Mum recounted to me how during one of my worst spells, nan said something to her along the lines of “You should just tell him to pull his socks up.”
At the time this comment would have upset me. When sober but with my GAD untreated it probably would have angered me to some extent. But with my newly cleared perspective I can appreciate that this was a comment from a concerned grandmother, who was simply unable to comprehend why her grandson was behaving in such a self-destructive manner, breaking the hearts of the family members he left in his wake.
With things like this I always find it helpful to remind myself of a dinner table bottle of wine. See, some people have a glass or two from the bottle, and then apparently they leave the rest. I don’t mean that they move on to whiskey or port, I mean that they decide that they’d now prefer a cup of tea or some other such nonsense. And as a fully paid-up alcoholic, even one that doesn’t drink any more, that makes absolutely no sense to me whatsoever. No matter how hard I try, I cannot for the life of me bend my tiny little mind around it. The idea that, once you’ve had a drink or two, you’d not want to finish at least what was within immediate reach, is literally incomprehensible. My brain just returns a 404 error. I can say with absolute certainty that it’s something that I would never, ever be able to do.
And when I look at it like that, I figure that maybe it might give me a little insight into how non-alcoholics see people like me and my brother.
“Why don’t you just stop drinking after a couple of glasses?”
Don’t be so feckin ridiculous.
And I almost, almost said out loud that my nan had probably never actually come across any alcoholics during her life, so she’d have had no experience of us.
But then I stopped.
And I thought.
And I realised how very patently unlikely that was. Of course she must have come across alcoholics during her lifetime. Not sleeping in a hedge (yet) alcoholics, no – but alcoholics nonetheless.
Remember, my nan is 96 years old. And back when AA started, the second A – for Anonymous – was there for a very important reason. Admitting to the wider world that you were an alcoholic was an extremely unwise thing to do. Everything from bank accounts to occupations could rely on things like letters of recommendation, and your local reputation. Announcing to all and sundry that you were unable to control the grip that alcohol had over you would mark you out as lacking moral fibre, weak, or just a self-indulgent degenerate. Let it get around that you were an alcoholic, and in certain circles you were basically screwed.

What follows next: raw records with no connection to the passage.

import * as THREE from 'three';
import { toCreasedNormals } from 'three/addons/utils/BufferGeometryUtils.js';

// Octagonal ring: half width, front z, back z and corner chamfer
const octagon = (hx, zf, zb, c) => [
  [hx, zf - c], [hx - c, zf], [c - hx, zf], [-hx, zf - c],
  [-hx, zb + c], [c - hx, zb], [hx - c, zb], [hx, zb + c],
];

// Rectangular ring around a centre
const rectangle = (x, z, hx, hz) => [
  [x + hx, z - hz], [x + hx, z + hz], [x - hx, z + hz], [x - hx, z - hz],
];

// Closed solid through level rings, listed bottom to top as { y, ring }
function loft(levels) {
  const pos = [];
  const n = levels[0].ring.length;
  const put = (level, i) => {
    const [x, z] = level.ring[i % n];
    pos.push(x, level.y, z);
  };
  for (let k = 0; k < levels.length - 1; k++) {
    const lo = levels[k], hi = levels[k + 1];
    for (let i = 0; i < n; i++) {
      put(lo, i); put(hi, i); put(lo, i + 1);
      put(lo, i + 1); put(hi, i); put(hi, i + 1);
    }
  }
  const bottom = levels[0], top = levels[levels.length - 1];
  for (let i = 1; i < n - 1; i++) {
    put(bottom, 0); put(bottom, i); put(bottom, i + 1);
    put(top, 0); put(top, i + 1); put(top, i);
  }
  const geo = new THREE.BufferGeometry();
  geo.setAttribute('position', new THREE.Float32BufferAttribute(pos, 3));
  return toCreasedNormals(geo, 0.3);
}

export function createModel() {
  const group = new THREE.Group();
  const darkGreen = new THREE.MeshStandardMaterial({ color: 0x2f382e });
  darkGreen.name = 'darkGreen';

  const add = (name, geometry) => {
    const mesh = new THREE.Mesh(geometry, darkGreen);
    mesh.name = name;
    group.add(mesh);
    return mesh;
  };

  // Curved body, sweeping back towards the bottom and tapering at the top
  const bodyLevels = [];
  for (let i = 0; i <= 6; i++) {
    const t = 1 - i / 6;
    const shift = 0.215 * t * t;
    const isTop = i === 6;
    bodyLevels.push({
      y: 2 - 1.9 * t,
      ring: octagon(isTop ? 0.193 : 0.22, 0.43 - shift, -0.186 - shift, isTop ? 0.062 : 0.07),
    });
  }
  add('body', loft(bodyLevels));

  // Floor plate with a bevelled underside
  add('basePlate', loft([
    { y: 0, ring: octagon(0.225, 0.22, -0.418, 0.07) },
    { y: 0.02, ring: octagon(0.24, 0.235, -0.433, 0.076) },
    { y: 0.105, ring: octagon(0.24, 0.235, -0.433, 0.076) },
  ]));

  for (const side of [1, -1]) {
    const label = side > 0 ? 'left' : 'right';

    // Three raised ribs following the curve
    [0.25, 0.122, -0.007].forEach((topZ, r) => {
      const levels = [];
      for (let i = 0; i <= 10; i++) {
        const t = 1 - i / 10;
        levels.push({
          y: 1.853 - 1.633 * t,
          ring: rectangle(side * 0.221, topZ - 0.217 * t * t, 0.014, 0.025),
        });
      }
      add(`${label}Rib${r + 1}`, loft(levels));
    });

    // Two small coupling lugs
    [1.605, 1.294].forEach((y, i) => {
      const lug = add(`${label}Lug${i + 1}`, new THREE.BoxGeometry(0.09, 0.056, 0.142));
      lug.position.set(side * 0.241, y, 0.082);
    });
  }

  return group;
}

So I’m sure my nan has met plenty of people that don’t drink because they “don’t like the taste”, or because it “doesn’t agree” with them, or because they find it simply makes them “unwell”. She’s probably heard men comment about someone that they’re “a queer fellow; doesn’t drink” or similar.
I’m completely certain that she has met and conversed with numerous alcoholics during her long life. But she never knew it.
There’s still a lot of misunderstanding, and a lot of judgement and stigma around alcoholism – but perhaps we’re slowly moving in the right direction after all.